In recent years, lasers with ultrashort pulses (USP) down to the femtosecond range have become established on an industrial scale. They could advance some applications with the much-lauded “cold ablation” – if that meant they would then achieve more throughput. A new generation of process engineering that will address this issue in particular will be discussed at the “4th UKP Workshop – Ultrafast Laser Technology” in April 2017.

Even back in the 1990s, scientists were comparing materials processing with nanosecond, picosecond and femtosesecond pulses. The result was surprising:...

Im Focus: Shape matters when light meets atom

Mapping the interaction of a single atom with a single photon may inform design of quantum devices

Have you ever wondered how you see the world? Vision is about photons of light, which are packets of energy, interacting with the atoms or molecules in what...

Im Focus: Novel silicon etching technique crafts 3-D gradient refractive index micro-optics

A multi-institutional research collaboration has created a novel approach for fabricating three-dimensional micro-optics through the shape-defined formation of porous silicon (PSi), with broad impacts in integrated optoelectronics, imaging, and photovoltaics.

Working with colleagues at Stanford and The Dow Chemical Company, researchers at the University of Illinois at Urbana-Champaign fabricated 3-D birefringent...

Im Focus: Quantum Particles Form Droplets

In experiments with magnetic atoms conducted at extremely low temperatures, scientists have demonstrated a unique phase of matter: The atoms form a new type of quantum liquid or quantum droplet state. These so called quantum droplets may preserve their form in absence of external confinement because of quantum effects. The joint team of experimental physicists from Innsbruck and theoretical physicists from Hannover report on their findings in the journal Physical Review X.

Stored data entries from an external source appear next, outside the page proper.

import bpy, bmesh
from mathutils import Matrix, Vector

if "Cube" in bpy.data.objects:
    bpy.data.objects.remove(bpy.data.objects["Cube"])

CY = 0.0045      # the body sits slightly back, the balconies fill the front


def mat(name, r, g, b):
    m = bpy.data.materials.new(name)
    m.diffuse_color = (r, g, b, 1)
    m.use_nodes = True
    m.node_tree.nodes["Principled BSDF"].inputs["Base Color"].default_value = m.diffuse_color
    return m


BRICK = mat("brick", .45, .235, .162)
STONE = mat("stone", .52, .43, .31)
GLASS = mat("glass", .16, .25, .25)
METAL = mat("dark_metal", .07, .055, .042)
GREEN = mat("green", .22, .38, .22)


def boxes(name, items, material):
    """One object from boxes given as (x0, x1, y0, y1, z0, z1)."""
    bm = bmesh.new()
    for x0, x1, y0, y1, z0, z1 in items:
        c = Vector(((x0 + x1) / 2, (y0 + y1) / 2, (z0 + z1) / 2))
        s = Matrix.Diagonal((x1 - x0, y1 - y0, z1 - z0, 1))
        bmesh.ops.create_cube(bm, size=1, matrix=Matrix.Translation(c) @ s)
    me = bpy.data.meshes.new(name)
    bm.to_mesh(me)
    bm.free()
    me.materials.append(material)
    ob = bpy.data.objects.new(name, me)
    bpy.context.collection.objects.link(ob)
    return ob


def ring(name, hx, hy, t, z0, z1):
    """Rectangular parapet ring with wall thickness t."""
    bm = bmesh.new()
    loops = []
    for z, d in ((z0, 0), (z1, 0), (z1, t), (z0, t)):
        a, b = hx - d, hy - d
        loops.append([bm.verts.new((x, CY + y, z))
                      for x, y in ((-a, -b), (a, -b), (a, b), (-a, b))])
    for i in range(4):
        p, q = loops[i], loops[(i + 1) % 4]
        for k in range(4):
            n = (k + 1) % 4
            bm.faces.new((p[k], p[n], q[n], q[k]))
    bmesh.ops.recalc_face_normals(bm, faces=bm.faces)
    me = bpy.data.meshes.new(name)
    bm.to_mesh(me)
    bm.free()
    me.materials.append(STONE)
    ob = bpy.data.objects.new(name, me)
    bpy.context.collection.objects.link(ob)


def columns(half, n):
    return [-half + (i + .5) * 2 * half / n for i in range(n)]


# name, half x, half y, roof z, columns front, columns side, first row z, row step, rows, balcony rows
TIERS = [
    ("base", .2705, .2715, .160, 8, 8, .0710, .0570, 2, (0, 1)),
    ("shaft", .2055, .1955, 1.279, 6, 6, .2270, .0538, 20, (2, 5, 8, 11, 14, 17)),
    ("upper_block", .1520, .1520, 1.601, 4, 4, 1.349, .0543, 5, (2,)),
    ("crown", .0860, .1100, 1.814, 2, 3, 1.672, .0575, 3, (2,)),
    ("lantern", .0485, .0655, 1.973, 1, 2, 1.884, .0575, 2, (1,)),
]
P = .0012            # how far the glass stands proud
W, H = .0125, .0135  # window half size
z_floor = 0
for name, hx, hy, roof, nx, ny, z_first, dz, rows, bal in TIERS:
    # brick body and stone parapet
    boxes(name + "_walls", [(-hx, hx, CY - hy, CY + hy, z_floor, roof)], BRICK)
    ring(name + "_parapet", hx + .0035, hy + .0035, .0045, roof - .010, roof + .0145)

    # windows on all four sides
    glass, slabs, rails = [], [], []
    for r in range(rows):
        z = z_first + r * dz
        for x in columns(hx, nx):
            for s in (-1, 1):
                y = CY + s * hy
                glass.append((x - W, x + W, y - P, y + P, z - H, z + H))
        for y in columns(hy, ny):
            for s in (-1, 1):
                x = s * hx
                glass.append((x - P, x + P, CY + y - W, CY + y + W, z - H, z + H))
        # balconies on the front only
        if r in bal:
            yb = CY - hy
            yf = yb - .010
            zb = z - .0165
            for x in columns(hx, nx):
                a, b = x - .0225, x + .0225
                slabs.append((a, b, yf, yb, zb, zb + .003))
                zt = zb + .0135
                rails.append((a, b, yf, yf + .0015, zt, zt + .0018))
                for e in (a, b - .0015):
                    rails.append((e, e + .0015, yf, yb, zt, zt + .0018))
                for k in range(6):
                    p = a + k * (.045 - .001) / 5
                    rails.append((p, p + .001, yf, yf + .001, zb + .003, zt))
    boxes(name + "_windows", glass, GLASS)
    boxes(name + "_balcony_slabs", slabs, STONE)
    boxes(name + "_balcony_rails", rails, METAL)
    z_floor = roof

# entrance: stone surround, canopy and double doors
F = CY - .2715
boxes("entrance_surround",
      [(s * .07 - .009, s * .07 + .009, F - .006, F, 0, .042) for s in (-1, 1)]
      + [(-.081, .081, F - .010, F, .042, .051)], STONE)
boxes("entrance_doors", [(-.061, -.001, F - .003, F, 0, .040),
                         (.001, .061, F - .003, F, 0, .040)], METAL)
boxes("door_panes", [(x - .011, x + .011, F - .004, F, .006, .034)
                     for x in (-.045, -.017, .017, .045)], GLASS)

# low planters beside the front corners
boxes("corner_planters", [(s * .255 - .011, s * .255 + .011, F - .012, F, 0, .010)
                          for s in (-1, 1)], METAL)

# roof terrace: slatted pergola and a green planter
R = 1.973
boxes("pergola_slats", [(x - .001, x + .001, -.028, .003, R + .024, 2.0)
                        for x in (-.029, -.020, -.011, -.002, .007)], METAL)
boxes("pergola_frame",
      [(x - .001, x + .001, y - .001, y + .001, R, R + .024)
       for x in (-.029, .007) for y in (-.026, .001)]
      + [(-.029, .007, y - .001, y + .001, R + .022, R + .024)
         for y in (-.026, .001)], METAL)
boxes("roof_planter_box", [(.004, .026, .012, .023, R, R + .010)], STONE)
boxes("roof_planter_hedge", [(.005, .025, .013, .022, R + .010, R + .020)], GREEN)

“Our Quantum droplets are in the gas phase but they still drop like a rock,” explains experimental physicist Francesca Ferlaino when talking about the...

Im Focus: MADMAX: Max Planck Institute for Physics takes up axion research

The Max Planck Institute for Physics (MPP) is opening up a new research field. A workshop from November 21 - 22, 2016 will mark the start of activities for an innovative axion experiment. Axions are still only purely hypothetical particles. Their detection could solve two fundamental problems in particle physics: What dark matter consists of and why it has not yet been possible to directly observe a CP violation for the strong interaction.

The “MADMAX” project is the MPP’s commitment to axion research. Axions are so far only a theoretical prediction and are difficult to detect: on the one hand,...

All Focus news of the innovation-report >>>

Anzeige

Anzeige

Event News

ICTM Conference 2017: Production technology for turbomachine manufacturing of the future

16.11.2016 | Event News

Innovation Day Laser Technology – Laser Additive Manufacturing

01.11.2016 | Event News

#IC2S2: When Social Science meets Computer Science - GESIS will host the IC2S2 conference 2017

14.10.2016 | Event News

 
Latest News

Closing the carbon loop

08.12.2016 | Life Sciences

Applicability of dynamic facilitation theory to binary hard disk systems

08.12.2016 | Physics and Astronomy

Scientists track chemical and structural evolution of catalytic nanoparticles in 3-D

08.12.2016 | Materials Sciences

VideoLinks
B2B-VideoLinks
More VideoLinks >>>